When current flows through a resistance, electrical energy


is converted into heat. This is obvious in an electric torch
where the lamp filament heats up and glows white hot, see
Chapter 1. Although the result may be less evident or
imperceptible, exactly the same process of energy
conversion goes on when current flows through any
electronic component.
The power output of a lamp, resistor, or other component,
is defined as the rate of change of electrical energy to heat,
light, or some other form of energy. Power is measured in
watts, W, or milliwatts, mW, and can be calculated
from:

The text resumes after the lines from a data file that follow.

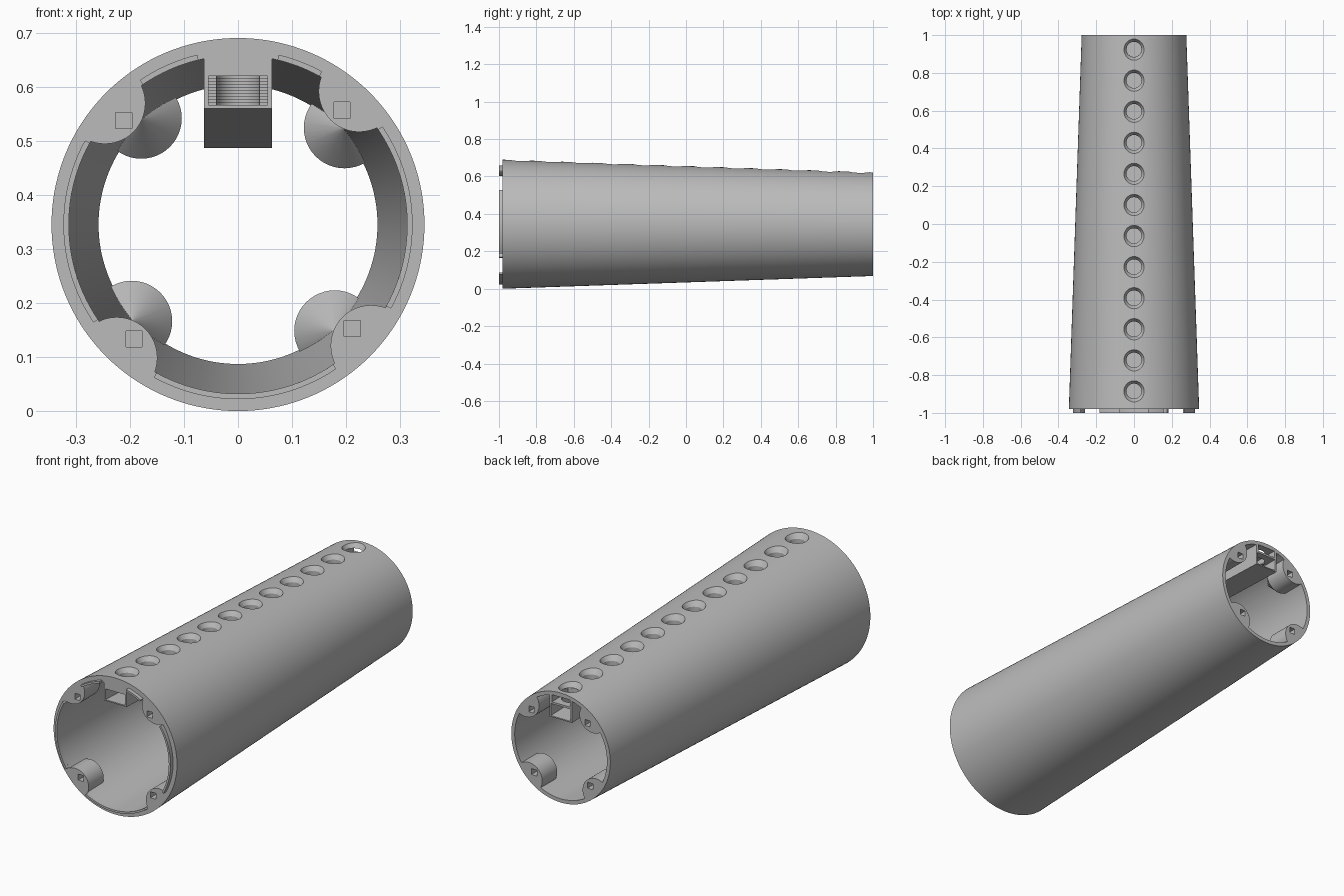
import bpy, bmesh, math
from math import sin, cos, pi, radians
from mathutils import Matrix, Vector

old = bpy.data.objects.get("Cube")
if old:
    bpy.data.objects.remove(old, do_unlink=True)

CZ = 0.345            # height of the tube axis
FRONT, BACK = -0.98, 1.0
ALONG_Y = Matrix.Rotation(-pi / 2, 4, 'X')


def taper(a, b, y):
    return a + (b - a) * (y - FRONT) / (BACK - FRONT)


def outer(y):
    return taper(0.345, 0.277, y)


def inner(y):
    return taper(0.313, 0.258, y)


def box_bottom(y):
    return taper(0.56, 0.487, y)


grey = bpy.data.materials.new("grey plastic")
grey.use_nodes = True
colour = (0.5, 0.5, 0.5, 1)
grey.diffuse_color = colour
grey.node_tree.nodes["Principled BSDF"].inputs["Base Color"].default_value = colour


def lathe(bm, profile, centre, turn=Matrix(), sides=48):
    """Closed solid of rings (radius, distance) about a turned z axis."""
    m = Matrix.Translation(centre) @ turn
    rings = [[bm.verts.new(m @ Vector((r * cos(2 * pi * i / sides), r * sin(2 * pi * i / sides), t)))
              for i in range(sides)] for r, t in profile]
    for a, b in zip(rings, rings[1:]):
        for i in range(sides):
            j = (i + 1) % sides
            bm.faces.new((a[i], a[j], b[j], b[i]))
    bm.faces.new(rings[0])
    bm.faces.new(rings[-1])


def extrude_x(bm, outline, half):
    """Side outline of (y, z) points, made into a slab of the given half width."""
    sides = [[bm.verts.new((x, y, z)) for y, z in outline] for x in (-half, half)]
    n = len(outline)
    for i in range(n):
        j = (i + 1) % n
        bm.faces.new((sides[0][i], sides[0][j], sides[1][j], sides[1][i]))
    for s in sides:
        bm.faces.new(s)


def finish(name, bm):
    bmesh.ops.recalc_face_normals(bm, faces=bm.faces[:])
    mesh = bpy.data.meshes.new(name)
    bm.to_mesh(mesh)
    bm.free()
    mesh.materials.append(grey)
    ob = bpy.data.objects.new(name, mesh)
    bpy.context.collection.objects.link(ob)
    return ob


def cut(target, cutter):
    """Subtract the cutter, keep the result and remove the cutter."""
    mod = target.modifiers.new("cut", 'BOOLEAN')
    mod.operation, mod.solver, mod.object = 'DIFFERENCE', 'EXACT', cutter
    bpy.context.view_layer.update()
    deps = bpy.context.evaluated_depsgraph_get()
    mesh = bpy.data.meshes.new_from_object(target.evaluated_get(deps))
    target.modifiers.clear()
    target.data = mesh
    bpy.data.objects.remove(cutter, do_unlink=True)


def polar(radius, degrees, y):
    a = radians(degrees)
    return Vector((radius * cos(a), y, CZ + radius * sin(a)))


AXIS = Vector((0, 0, CZ))
front_angles = [47.7 + 90 * k for k in range(4)]
back_angles = [42.3 + 90 * k for k in range(4)]

# Tapered outer body
bm = bmesh.new()
lathe(bm, [(outer(y), y) for y in (FRONT, BACK)], AXIS, ALONG_Y, 144)
shell = finish("tapered_tube", bm)

# Hollow interior, leaving screw bosses and the light channel in place
bm = bmesh.new()
lathe(bm, [(inner(y), y) for y in (-1.05, 1.05)], AXIS, ALONG_Y, 144)
cavity = finish("cavity_cutter", bm)

bm = bmesh.new()
for a in front_angles:
    lathe(bm, [(0.075, -1.1), (0.075, -0.86), (0.002, -0.78)], polar(0.333, a, 0), ALONG_Y)
for a in back_angles:
    lathe(bm, [(0.002, 0.8), (0.075, 0.88), (0.075, 1.1)], polar(0.266, a, 0), ALONG_Y)
cut(cavity, finish("boss_cutter", bm))

bm = bmesh.new()
extrude_x(bm, [(-1.1, box_bottom(-1.1)), (1.1, box_bottom(1.1)), (1.1, 0.72), (-1.1, 0.72)], 0.063)
cut(cavity, finish("box_cutter", bm))
cut(shell, cavity)

# Square screw holes in the bosses
bm = bmesh.new()
spots = [polar(0.286, a, -0.99) for a in front_angles] + [polar(0.222, a, 1.01) for a in back_angles]
for p in spots:
    size = Matrix.Diagonal((0.03, 0.22, 0.03, 1))
    bmesh.ops.create_cube(bm, size=1, matrix=Matrix.Translation(p) @ size)
cut(shell, finish("screw_cutter", bm))

# Light channel: sloping floor, ceiling stepping down at every hole
hole_ys = [-0.885 + 0.1645 * k for k in range(12)]
outline = [(1.1, box_bottom(1.1) + 0.006), (-1.1, box_bottom(-1.1) + 0.006)]
ceiling = 0.62
outline.append((-1.1, ceiling))
for y in hole_ys:
    outline.append((y, ceiling))
    ceiling -= 0.0055
    outline.append((y, ceiling))
outline.append((1.1, ceiling))
bm = bmesh.new()
extrude_x(bm, outline, 0.055)
cut(shell, finish("channel_cutter", bm))

# Upper slot at the rear end of the channel
bm = bmesh.new()
extrude_x(bm, [(0.87, 0.564), (1.1, 0.564), (1.1, 0.6), (0.87, 0.6)], 0.05)
cut(shell, finish("slot_cutter", bm))

# Row of countersunk light holes
bm = bmesh.new()
for y in hole_ys:
    top = CZ + outer(y)
    lathe(bm, [(0.04, -0.09), (0.04, -0.025), (0.064, 0.012)], (0, y, top))
cut(shell, finish("hole_cutter", bm))


# Raised locating lip on the front rim, broken at the bosses and the channel
def lip_arc(bm, start, end, steps=24):
    loops = []
    for i in range(steps + 1):
        a = start + (end - start) * i / steps
        loops.append([bm.verts.new(polar(r, a, y)) for r, y in
                      ((0.313, -1.0), (0.323, -1.0), (0.323, -0.975), (0.313, -0.975))])
    for a, b in zip(loops, loops[1:]):
        for i in range(4):
            j = (i + 1) % 4
            bm.faces.new((a[i], a[j], b[j], b[i]))
    bm.faces.new(loops[0])
    bm.faces.new(loops[-1])


bm = bmesh.new()
for k, a in enumerate(front_angles):
    start, end = a + 13.5, a + 76.5
    if k == 0:
        lip_arc(bm, start, 76.5)
        lip_arc(bm, 103.5, end)
    else:
        lip_arc(bm, start, end)
lip = finish("front_lip", bm)

# Smooth curved walls, crisp edges
bpy.ops.object.select_all(action='DESELECT')
for ob in (shell, lip):
    ob.select_set(True)
bpy.context.view_layer.objects.active = shell
bpy.ops.object.shade_smooth_by_angle(angle=radians(30))
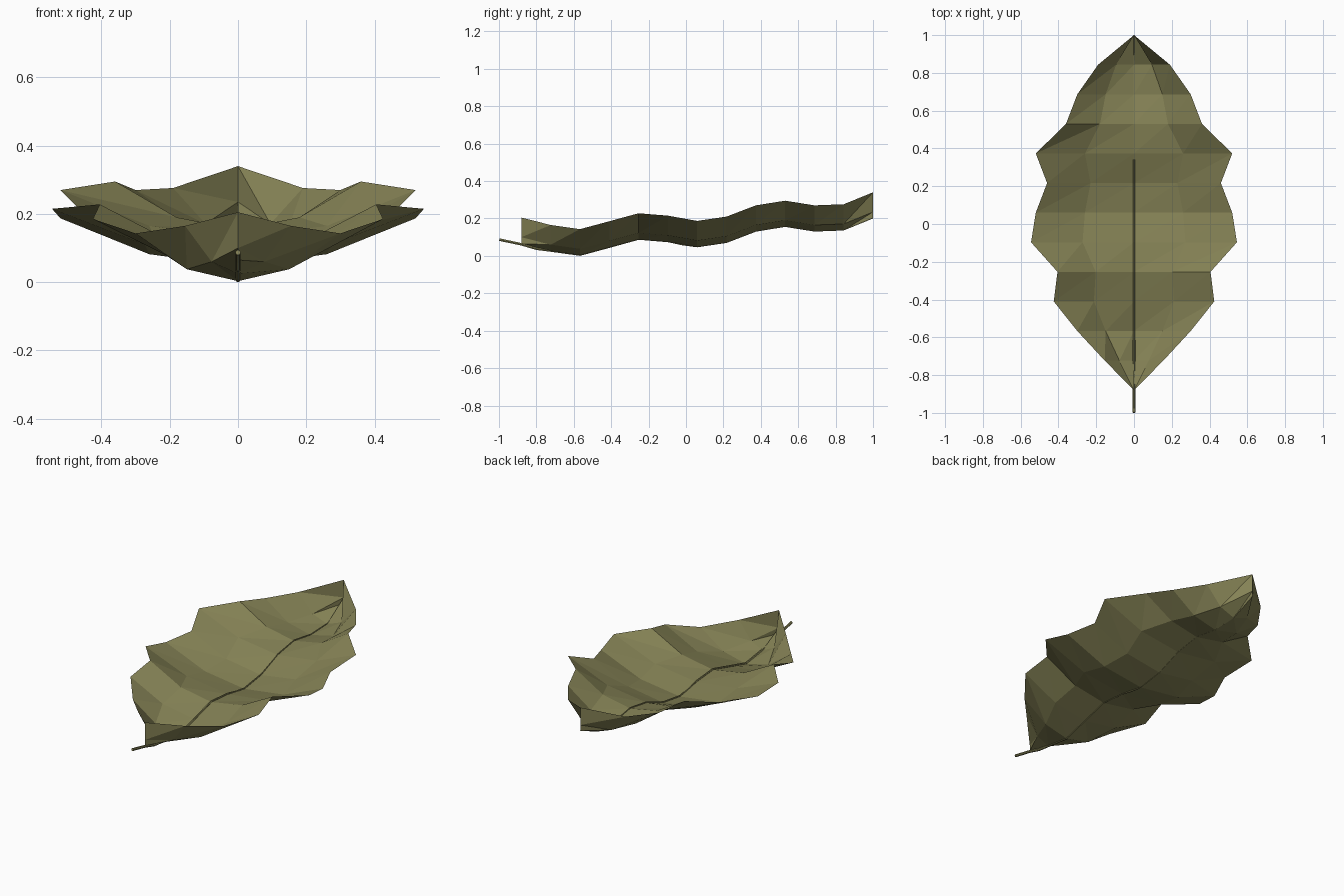
import bpy
import bmesh

if "Cube" in bpy.data.objects:
    bpy.data.objects.remove(bpy.data.objects["Cube"])

leaf_mat = bpy.data.materials.new("olive_green")
leaf_mat.diffuse_color = (0.235, 0.225, 0.092, 1.0)
leaf_mat.use_nodes = True
leaf_mat.node_tree.nodes["Principled BSDF"].inputs["Base Color"].default_value = leaf_mat.diffuse_color

# Outline half-widths and midline heights at even stations from base to tip
widths = [0, 0.155, 0.30, 0.425, 0.405, 0.545, 0.52, 0.46, 0.52, 0.36, 0.30, 0.19, 0]
heights = [0.065, 0.025, 0.003, 0.045, 0.088, 0.075, 0.047, 0.07, 0.13, 0.155, 0.13, 0.136, 0.2]
columns = [-1, -0.5, 0, 0.5, 1]
Y0, Y1 = -0.88, 1.0
ys = [Y0 + (Y1 - Y0) * i / 12 for i in range(13)]

# Leaf blade: a wavy sheet, cupped upwards towards its edges
bm = bmesh.new()
rows = [[bm.verts.new((u * w, y, z + 0.14 * u * u)) for u in columns]
        for y, w, z in zip(ys, widths, heights)]
for near, far in zip(rows, rows[1:]):
    for c in range(4):
        bm.faces.new((near[c], near[c + 1], far[c + 1]))
        bm.faces.new((near[c], far[c + 1], far[c]))
mesh = bpy.data.meshes.new("leaf_blade")
bm.to_mesh(mesh)
bm.free()
mesh.materials.append(leaf_mat)
blade = bpy.data.objects.new("leaf_blade", mesh)
bpy.context.collection.objects.link(blade)

# Stem and midrib: one thin tapering tube along the midline
path = [(-0.998, 0.087), (-0.88, 0.062), (-0.8, 0.038)]
path += [(y, z + 0.003) for y, z in zip(ys[1:6], heights[1:6])]
path += [(-0.02, 0.061)]
path += [(y, z + 0.003) for y, z in zip(ys[6:], heights[6:])]
curve = bpy.data.curves.new("stem_and_midrib", "CURVE")
curve.dimensions = "3D"
curve.bevel_depth = 0.008
curve.bevel_resolution = 1
curve.use_fill_caps = True
spline = curve.splines.new("POLY")
spline.points.add(len(path) - 1)
for i, (point, (y, z)) in enumerate(zip(spline.points, path)):
    point.co = (0, y, z, 1)
    point.radius = 1 - 0.7 * i / (len(path) - 1)
spline.use_smooth = False
curve.materials.append(leaf_mat)
stem = bpy.data.objects.new("stem_and_midrib", curve)
bpy.context.collection.objects.link(stem)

where P is power.
What is the power output of a resistor when the voltage
across it is 6 V, and the current flowing through it is
100 mA?
0.6 W of heat are generated in this resistor. To prevent
overheating, it must be possible for heat to be lost, or
dissipated, to the surroundings at the same rate.
A resistor's ability to lose heat depends to a large extent
upon its surface area. A small resistor with a limited
surface area cannot dissipate (=lose) heat quickly and is
likely to overheat if large currents are passed. Larger
resistors dissipate heat more effectively.
Look at the diagram below which shows resistors of
different sizes:

The standard size of carbon film resistor used in most


circuits has a power rating of 0.5 W. This means that a
resistor of this size can lose heat at a maximum rate of
0.5 W. In the example above, the calculated rate of heat
loss was 0.6 W, so that a resistor with a higher power
rating, 1 W or 2 W, would be needed. Some resistors are
designed to pass very large currents and are cased in
aluminium with fins to increase surface area and promote
heat loss.
Input and signal processing subsystems in electronic
circuits rarely involve large currents, but power rating
should be considered when circuits drive output
transducers, such as lamps, LEDs, and loudspeakers.